[[ THE DATA open ]]

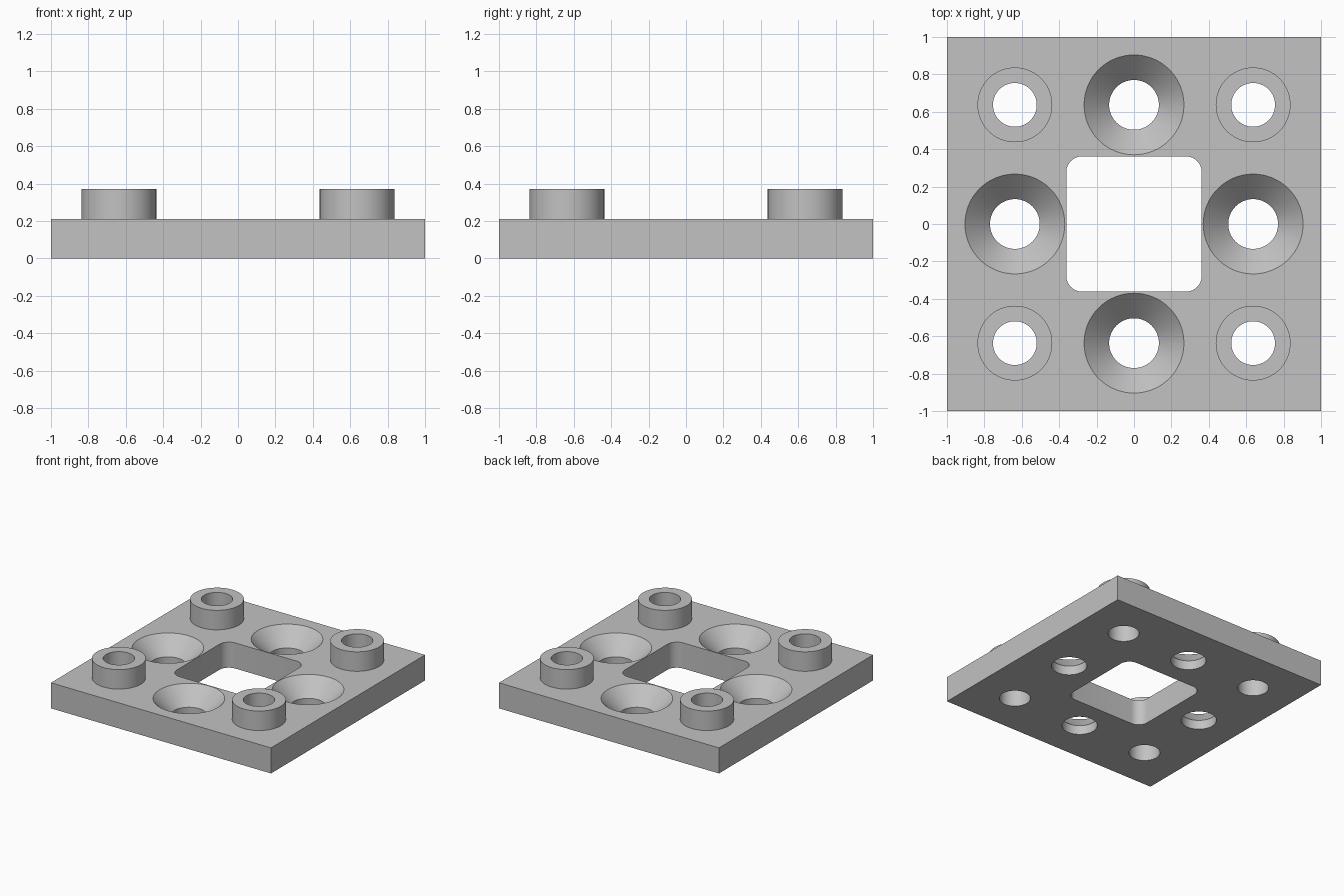
import bpy
import bmesh
from math import radians

if "Cube" in bpy.data.objects:
    bpy.data.objects.remove(bpy.data.objects["Cube"], do_unlink=True)

PLATE_TOP = 0.21
BOSS_TOP = 0.37
SPACING = 0.637
SEGMENTS = 64

# Single grey material
grey = bpy.data.materials.new("plain grey")
grey.use_nodes = True
grey.diffuse_color = (0.54, 0.54, 0.54, 1)
grey.node_tree.nodes["Principled BSDF"].inputs["Base Color"].default_value = (0.54, 0.54, 0.54, 1)


def make_object(name, bm):
    bmesh.ops.recalc_face_normals(bm, faces=bm.faces)
    mesh = bpy.data.meshes.new(name)
    bm.to_mesh(mesh)
    bm.free()
    mesh.materials.append(grey)
    obj = bpy.data.objects.new(name, mesh)
    bpy.context.collection.objects.link(obj)
    return obj


def block(name, width, bottom, top, corner=0):
    """Square block, optionally with rounded vertical edges."""
    bm = bmesh.new()
    bmesh.ops.create_cube(bm, size=1)
    for v in bm.verts:
        v.co = (v.co.x * width, v.co.y * width, top if v.co.z > 0 else bottom)
    if corner:
        upright = [e for e in bm.edges if abs(e.verts[0].co.z - e.verts[1].co.z) > 0.01]
        bmesh.ops.bevel(bm, geom=upright, offset=corner, segments=10, profile=0.5, affect='EDGES')
    return make_object(name, bm)


def turned(name, profile, x, y):
    """Solid of revolution from (radius, height) pairs, listed bottom to top."""
    bm = bmesh.new()
    rings = []
    for radius, z in profile:
        ring = bmesh.ops.create_circle(bm, segments=SEGMENTS, radius=radius)["verts"]
        for v in ring:
            v.co.x += x
            v.co.y += y
            v.co.z = z
        rings.append(ring)
    for low, high in zip(rings, rings[1:]):
        for i in range(SEGMENTS):
            j = (i + 1) % SEGMENTS
            bm.faces.new((low[i], low[j], high[j], high[i]))
    bm.faces.new(rings[0])
    bm.faces.new(rings[-1])
    return make_object(name, bm)


def combine(body, tool, operation):
    """Apply a boolean and discard the tool."""
    tool.hide_render = True
    bpy.context.view_layer.objects.active = body
    mod = body.modifiers.new("boolean", 'BOOLEAN')
    mod.operation = operation
    mod.solver = 'EXACT'
    mod.object = tool
    bpy.ops.object.modifier_apply(modifier=mod.name)
    bpy.data.objects.remove(tool, do_unlink=True)


plate = block("mounting_plate", 2, 0, PLATE_TOP)

# Raised corner bosses with through holes
for sx in (-1, 1):
    for sy in (-1, 1):
        x, y = sx * SPACING, sy * SPACING
        boss = turned("corner_boss", [(0.2, 0.1), (0.2, BOSS_TOP)], x, y)
        combine(plate, boss, 'UNION')
        hole = turned("boss_hole", [(0.117, -0.1), (0.117, 0.5)], x, y)
        combine(plate, hole, 'DIFFERENCE')

# Countersunk screw holes at the middle of each side
sink = [(0.133, -0.1), (0.133, 0.076), (0.267, PLATE_TOP), (0.277, PLATE_TOP + 0.01)]
for dx, dy in ((1, 0), (-1, 0), (0, 1), (0, -1)):
    combine(plate, turned("countersink", sink, dx * SPACING, dy * SPACING), 'DIFFERENCE')

# Rounded square opening in the centre
combine(plate, block("centre_opening", 0.724, -0.1, 0.5, corner=0.085), 'DIFFERENCE')

# Smooth the round walls, keep the edges sharp
bpy.ops.object.select_all(action='DESELECT')
plate.select_set(True)
bpy.context.view_layer.objects.active = plate
bpy.ops.object.shade_smooth_by_angle(angle=radians(30))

[[ THE DATA closed ]]

→ **ASSIGNMENT**: Retype exactly. Include each line from the start of the material through the line holding "segments=10, profile=0.5, affect='EDGES')", and leave the pictures out.

→ **EXERCISE RESPONSE**:
import bpy
import bmesh
from math import radians

if "Cube" in bpy.data.objects:
    bpy.data.objects.remove(bpy.data.objects["Cube"], do_unlink=True)

PLATE_TOP = 0.21
BOSS_TOP = 0.37
SPACING = 0.637
SEGMENTS = 64

# Single grey material
grey = bpy.data.materials.new("plain grey")
grey.use_nodes = True
grey.diffuse_color = (0.54, 0.54, 0.54, 1)
grey.node_tree.nodes["Principled BSDF"].inputs["Base Color"].default_value = (0.54, 0.54, 0.54, 1)


def make_object(name, bm):
    bmesh.ops.recalc_face_normals(bm, faces=bm.faces)
    mesh = bpy.data.meshes.new(name)
    bm.to_mesh(mesh)
    bm.free()
    mesh.materials.append(grey)
    obj = bpy.data.objects.new(name, mesh)
    bpy.context.collection.objects.link(obj)
    return obj


def block(name, width, bottom, top, corner=0):
    """Square block, optionally with rounded vertical edges."""
    bm = bmesh.new()
    bmesh.ops.create_cube(bm, size=1)
    for v in bm.verts:
        v.co = (v.co.x * width, v.co.y * width, top if v.co.z > 0 else bottom)
    if corner:
        upright = [e for e in bm.edges if abs(e.verts[0].co.z - e.verts[1].co.z) > 0.01]
        bmesh.ops.bevel(bm, geom=upright, offset=corner, segments=10, profile=0.5, affect='EDGES')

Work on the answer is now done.